*** Opening MATERIAL TO PROCESS ***

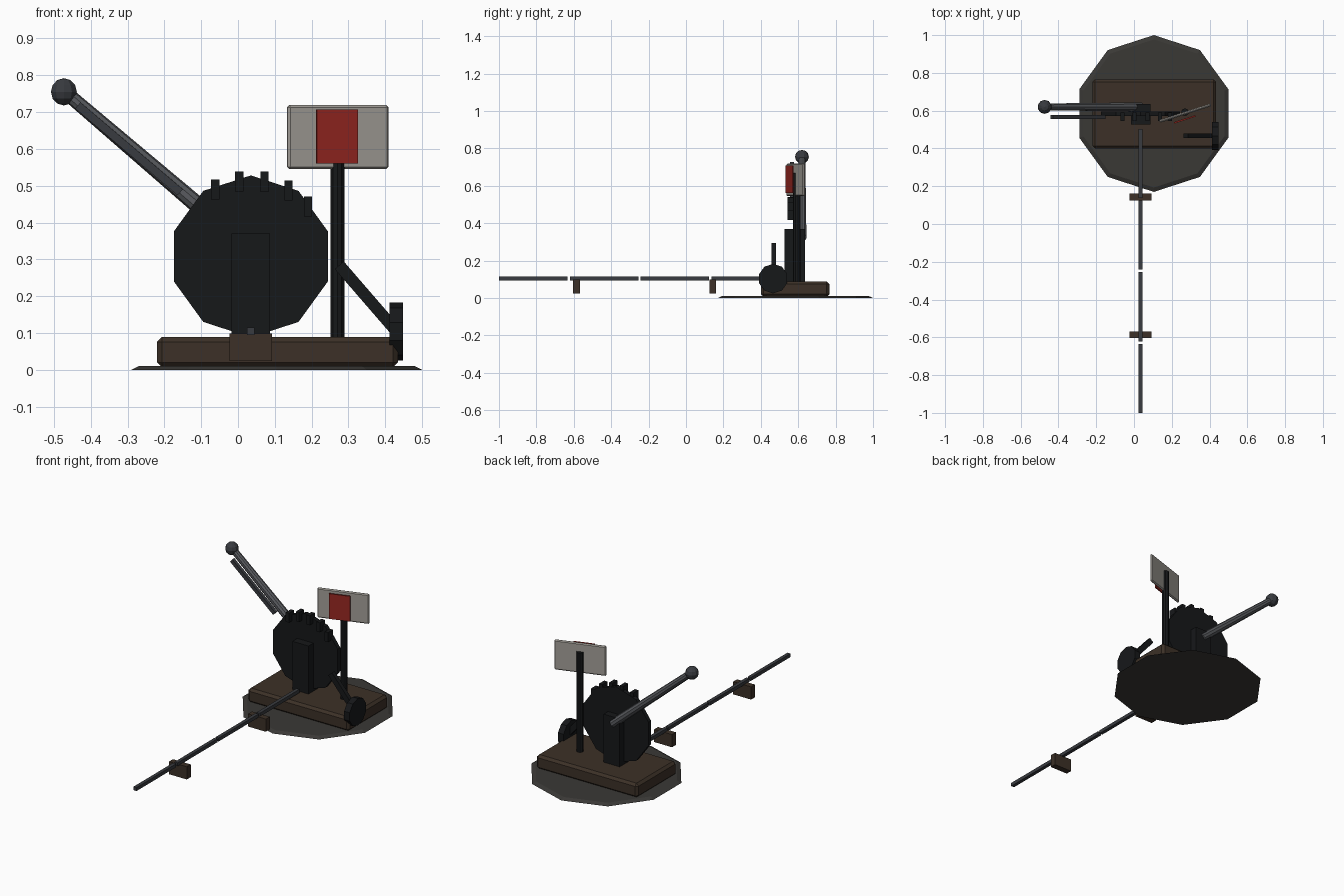
import bpy
from math import radians, sin, cos, atan2, hypot, pi
from mathutils import Vector

if "Cube" in bpy.data.objects:
    bpy.data.objects.remove(bpy.data.objects["Cube"])


def material(name, r, g, b):
    m = bpy.data.materials.new(name)
    m.diffuse_color = (r, g, b, 1)
    m.use_nodes = True
    m.node_tree.nodes["Principled BSDF"].inputs["Base Color"].default_value = m.diffuse_color
    return m


IRON = material("black_iron", 0.008, 0.009, 0.01)
STEEL = material("steel", 0.10, 0.105, 0.115)
DARK_STEEL = material("dark_steel", 0.04, 0.043, 0.05)
WOOD = material("dark_wood", 0.045, 0.03, 0.02)
GRAVEL = material("gravel", 0.042, 0.04, 0.036)
RED = material("red_paint", 0.3, 0.02, 0.015)
PLATE = material("pale_plate", 0.36, 0.34, 0.31)


def finish(name, mat, bevel=0):
    o = bpy.context.object
    o.name = name
    o.data.materials.append(mat)
    if bevel:
        b = o.modifiers.new("bevel", "BEVEL")
        b.width, b.segments = bevel, 1
    return o


def box(name, centre, size, mat, rot=(0, 0, 0), bevel=0):
    bpy.ops.mesh.primitive_cube_add(size=1, location=centre, rotation=rot)
    bpy.context.object.scale = size
    bpy.ops.object.transform_apply(location=False, rotation=False, scale=True)
    return finish(name, mat, bevel)


def rod(name, a, b, r1, r2, mat, sides=10):
    a, b = Vector(a), Vector(b)
    d = b - a
    bpy.ops.mesh.primitive_cone_add(vertices=sides, radius1=r1, radius2=r2, depth=d.length,
                                    location=(a + b) / 2,
                                    rotation=d.to_track_quat("Z", "Y").to_euler())
    return finish(name, mat)


def slanted_bar(name, a, b, y, width, depth, mat):
    # flat bar between two (x, z) points
    dx, dz = b[0] - a[0], b[1] - a[1]
    return box(name, ((a[0] + b[0]) / 2, y, (a[1] + b[1]) / 2),
               (hypot(dx, dz), depth, width), mat, (0, -atan2(dz, dx), 0))


# ground pad and timber base
rod("ground_pad", (0.105, 0.585, 0), (0.105, 0.585, 0.011), 0.415, 0.392, GRAVEL)
box("timber_base", (0.107, 0.583, 0.048), (0.655, 0.366, 0.083), WOOD, bevel=0.014)

# quadrant disc with a vertex at the top, notch teeth and centre housing
disc = rod("quadrant_disc", (0.035, 0.583, 0.296), (0.035, 0.583, 0.32), 0.22, 0.22, IRON)
disc.rotation_euler = (pi / 2, 0, 0)
for i in range(5):
    a = radians(-28 + 19.2 * i)
    box(f"notch_tooth_{i}", (0.035 + 0.206 * sin(a), 0.567, 0.308 + 0.206 * cos(a)),
        (0.022, 0.046, 0.055), IRON)
box("pivot_housing", (0.035, 0.581, 0.225), (0.104, 0.11, 0.29), IRON)

# throw lever, knob and catch bar
rod("throw_lever", (0.035, 0.62, 0.324), (-0.455, 0.62, 0.742), 0.025, 0.019, STEEL)
bpy.ops.mesh.primitive_uv_sphere_add(segments=10, ring_count=6, radius=0.037,
                                     location=(-0.473, 0.62, 0.755))
finish("lever_knob", DARK_STEEL)
slanted_bar("catch_bar", (-0.435, 0.718), (-0.157, 0.482), 0.567, 0.022, 0.02, DARK_STEEL)

# signal post, plate and red panel, turned slightly
TURN = (0, 0, radians(18))
rod("signal_post", (0.27, 0.592, 0.03), (0.27, 0.592, 0.67), 0.02, 0.02, IRON)
box("signal_plate", (0.271, 0.587, 0.632), (0.288, 0.015, 0.174), PLATE, TURN, 0.006)
box("signal_panel", (0.269, 0.554, 0.634), (0.118, 0.008, 0.147), RED, TURN)

# counterweight wheel on its strut
slanted_bar("weight_arm", (0.275, 0.284), (0.43, 0.105), 0.468, 0.032, 0.024, IRON)
rod("counterweight", (0.412, 0.466, 0.104), (0.448, 0.466, 0.104), 0.079, 0.079, IRON)

# jointed pull rod and its two sleepers
for i in range(4):
    box(f"pull_rod_{i}", (0.035, -0.817 + 0.379 * i, 0.105), (0.02, 0.366, 0.02), DARK_STEEL)
for i, y in enumerate((0.143, -0.586)):
    box(f"rod_support_{i}", (0.035, y, 0.061), (0.115, 0.036, 0.074), WOOD)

*** Closing MATERIAL TO PROCESS ***

Show all lines above holding "IRON".

RESPONSE TO THIS EXERCISE:
IRON = material("black_iron", 0.008, 0.009, 0.01)
disc = rod("quadrant_disc", (0.035, 0.583, 0.296), (0.035, 0.583, 0.32), 0.22, 0.22, IRON)
        (0.022, 0.046, 0.055), IRON)
box("pivot_housing", (0.035, 0.581, 0.225), (0.104, 0.11, 0.29), IRON)
rod("signal_post", (0.27, 0.592, 0.03), (0.27, 0.592, 0.67), 0.02, 0.02, IRON)
slanted_bar("weight_arm", (0.275, 0.284), (0.43, 0.105), 0.468, 0.032, 0.024, IRON)
rod("counterweight", (0.412, 0.466, 0.104), (0.448, 0.466, 0.104), 0.079, 0.079, IRON)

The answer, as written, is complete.